So, there are certain "ab" exercises I can do, and those I cannot, or risk re-injury. For me, a balance ball is an important piece of exercise equipment. I'm a marathoner, so core (all those muscles surrounding and including the abdominals) strength is extremely important for my physical performance. Last year, I had to wear a back brace if I was looking at a longer than 8-mile run. But, this year, I've completed several long distance events without the brace, and I attribute this to a better core strength training program.

Core strength is important for our balance, posture and so much more. Certain things you can do without doctor's advice: watch your posture, avoid sitting long periods of time, don't sleep on your stomach.

Please do consult your doctor for an exercise regimen that would fit your particular needs and any limitations.

December 8, 2008 - 5:20pm
EmpowHER Guest

A few years ago I stretched a muscle in my back and went through 6 weeks of physical therapy. I also get back pain when stressed.

I'm not sure if exercise is the best way for you to go, and ask you doctor before engaging in exercise if you have not been active recently, but I found that exercise does relieve back pain.

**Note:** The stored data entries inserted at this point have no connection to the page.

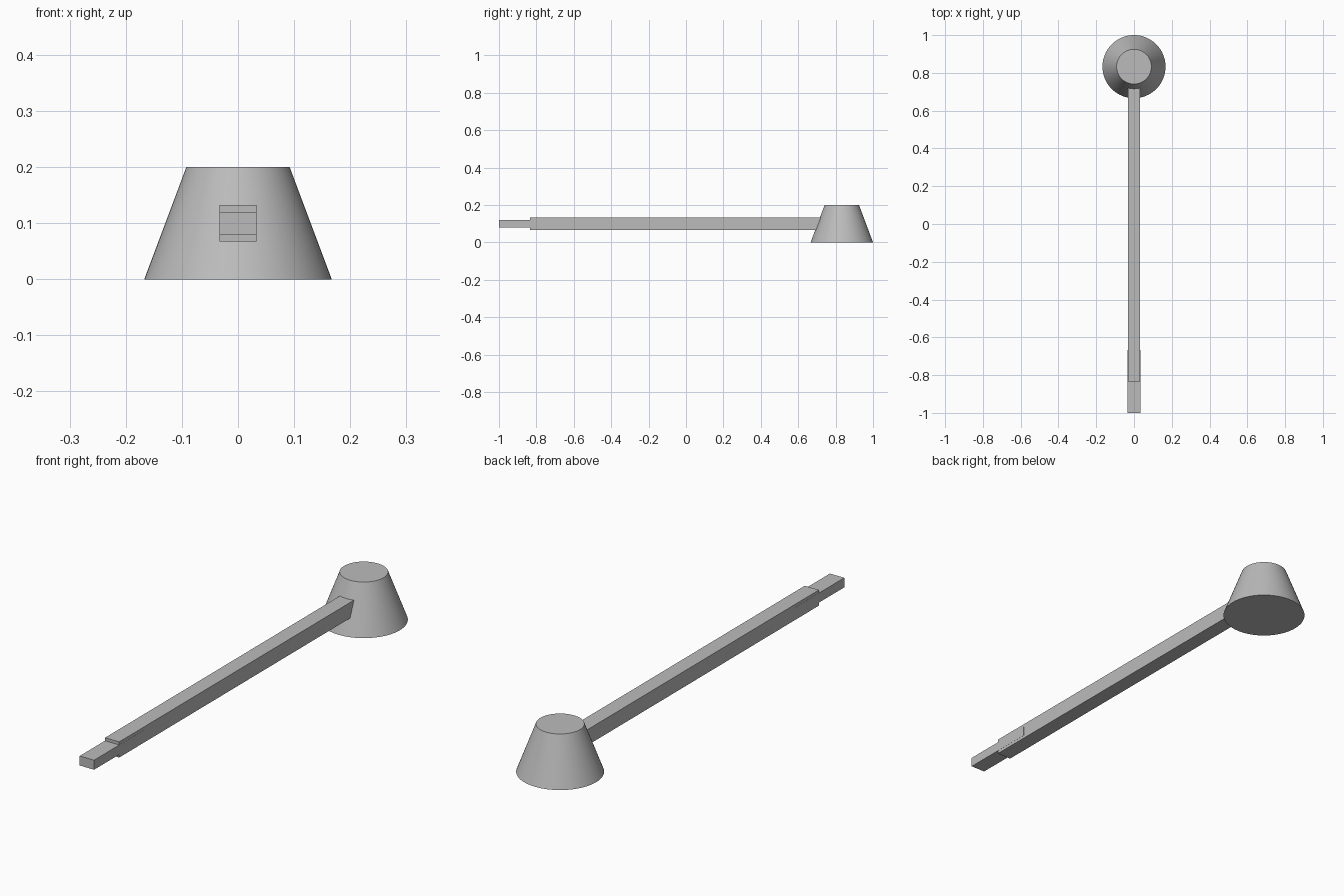
import bpy
import math

default_cube = bpy.data.objects.get("Cube")
if default_cube:
    bpy.data.objects.remove(default_cube, do_unlink=True)

# One plain grey for every part
grey = bpy.data.materials.new("plain_grey")
grey.use_nodes = True
colour = (0.5, 0.5, 0.5, 1)
grey.diffuse_color = colour
grey.node_tree.nodes["Principled BSDF"].inputs["Base Color"].default_value = colour

MID_HEIGHT = 0.1
HEAD_Y = 0.833


def bar(name, half_width, half_height, y_start, y_end):
    """Square-edged bar lying along y at mid height."""
    bpy.ops.mesh.primitive_cube_add(
        size=2, location=(0, (y_start + y_end) / 2, MID_HEIGHT))
    obj = bpy.context.object
    obj.name = name
    obj.scale = (half_width, (y_end - y_start) / 2, half_height)
    bpy.ops.object.transform_apply(location=False, rotation=False, scale=True)
    obj.data.materials.append(grey)
    return obj


# Tapered round head
bpy.ops.mesh.primitive_cone_add(
    vertices=64, radius1=0.167, radius2=0.092, depth=0.2,
    location=(0, HEAD_Y, MID_HEIGHT))
head = bpy.context.object
head.name = "head"
head.data.materials.append(grey)
bpy.ops.object.shade_smooth_by_angle(angle=math.radians(30))

# Long shaft running into the head, and the flat tang at its front end
bar("shaft", 0.0328, 0.0328, -0.833, HEAD_Y)
bar("tang", 0.0333, 0.02, -1.0, -0.667)
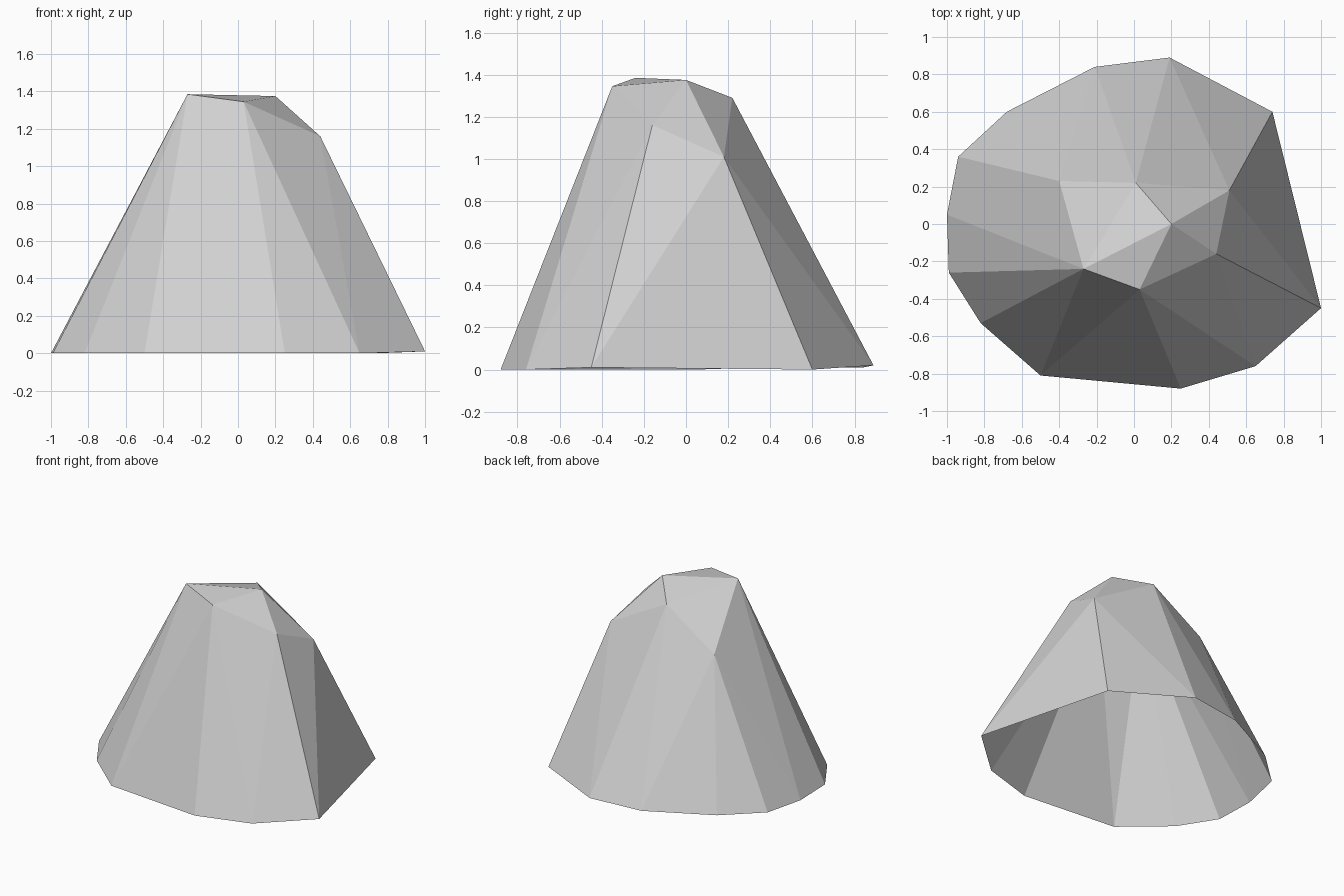
import bpy
import bmesh

if "Cube" in bpy.data.objects:
    bpy.data.objects.remove(bpy.data.objects["Cube"])

# Single flat stone colour
stone = bpy.data.materials.new("stone_grey")
stone.diffuse_color = (0.64, 0.64, 0.64, 1.0)
stone.use_nodes = True
stone.node_tree.nodes["Principled BSDF"].inputs["Base Color"].default_value = stone.diffuse_color

# Irregular foot outline, counter-clockwise from the right corner
FOOT = [(1.0, -0.45, 0.01), (0.74, 0.60, 0.0), (0.19, 0.89, 0.02),
        (-0.21, 0.84, 0.01), (-0.68, 0.60, 0.01), (-0.94, 0.36, 0.01),
        (-1.0, 0.05, 0.0), (-0.99, -0.26, 0.0), (-0.82, -0.53, 0.0),
        (-0.50, -0.81, 0.0), (0.25, -0.88, 0.0), (0.65, -0.76, 0.0)]

# Shoulder corners, each with the number of foot edges fanned out below it
SHOULDER = [((0.51, 0.18, 1.01), 2), ((0.01, 0.22, 1.29), 1),
            ((-0.40, 0.23, 1.02), 3), ((-0.27, -0.24, 1.385), 3),
            ((0.03, -0.35, 1.345), 2), ((0.44, -0.16, 1.16), 1)]
PEAK = (0.20, 0.0, 1.375)

bm = bmesh.new()
foot = [bm.verts.new(p) for p in FOOT]
shoulder = [bm.verts.new(p) for p, _ in SHOULDER]
peak = bm.verts.new(PEAK)

# Steep sides: a fan below each shoulder corner, then a facet to the next one
i = 0
for k, (_, span) in enumerate(SHOULDER):
    for _ in range(span):
        bm.faces.new((foot[i], foot[(i + 1) % len(foot)], shoulder[k]))
        i = (i + 1) % len(foot)
    bm.faces.new((shoulder[k], foot[i], shoulder[(k + 1) % len(shoulder)]))

# Cap: the low back corner slopes up, the other corners fan around the peak
bm.faces.new((shoulder[1], shoulder[2], shoulder[3]))
rim = [v for k, v in enumerate(shoulder) if k != 2]
for k, v in enumerate(rim):
    bm.faces.new((v, rim[(k + 1) % len(rim)], peak))

# Hollow rock shell, open underneath
mesh = bpy.data.meshes.new("rock")
bm.to_mesh(mesh)
bm.free()
mesh.materials.append(stone)
bpy.context.collection.objects.link(bpy.data.objects.new("rock", mesh))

Even now when my back gets sore, this is my indicator to get active/increase physical activity . Whether I ride the bike, walk/jog, or attend yoga, my back pain always improves after exercise.

As previously stated, if you are not already active or have severe back pain or a back injury, consult your doctor before engaging in exercise.

December 8, 2008 - 2:30pm
EmpowHER Guest

I think Alison's suggestions are outstanding. I also had a bad back due to a basketball issue when I was younger in high school. Since I hurt myself, I didn't workout as much and grew a little gut that really caused pain the middle back area.

I started with aerobics to try and lose some of the middle weight and began yoga. Yoga is amazing. You should certainly try it. After losing the middle weight, I no longer have the back issues. Hope this helps and good luck.

December 7, 2008 - 11:23am

From my research, it seems as though it depends on what type of back pain you and your husband suffer from. Lower back pain seemed to be the most common, where strength AND stretching exercises are helpful, for your entire "core" muscles (including abdominal and back), which may help relieve lower back pain. The back muscles are also effected by muscles in your neck, hip, leg...probably every muscle you have!...and there are pictures of example exercises to try including abdominal, back, leg, ankles, neck (the list goes on).

Suggestions include:
- Aerobic activity (treadmill or stationary bike)
- Add strength training/weight lifting (talk with a personal trainer first!)
- Pilates or yoga to stretch and strengthen all of your muscles (especially the core abdominal and back muscles), as well as add flexibility to prevent further injury

Here are some websites with exercise suggestions and images:

The American Academy of Physical Medicine and Rehabilitation

The American Academy of Orthopaedic Surgeons:

National Institute of Health MEDLINEPlus:

Have you & your husband talked with your doctor? It is imperative that you do not start any fitness program (especially if you are already experiencing pain) before speaking with an expert regarding your specific conditions, as you do not want to cause more harm!

December 7, 2008 - 8:38am
Enter the characters shown in the image.
By submitting this form, you agree to EmpowHER's terms of service and privacy policy
Add a Comment

All user-generated information on this site is the opinion of its author only and is not a substitute for medical advice or treatment for any medical conditions. Members and guests are responsible for their own posts and the potential consequences of those posts detailed in our Terms of Service.

Middle Back Pain

Get Email Updates

Middle Back Pain Guide


Have a question? We're here to help. Ask the Community.


Health Newsletter

Receive the latest and greatest in women's health and wellness from EmpowHER - for free!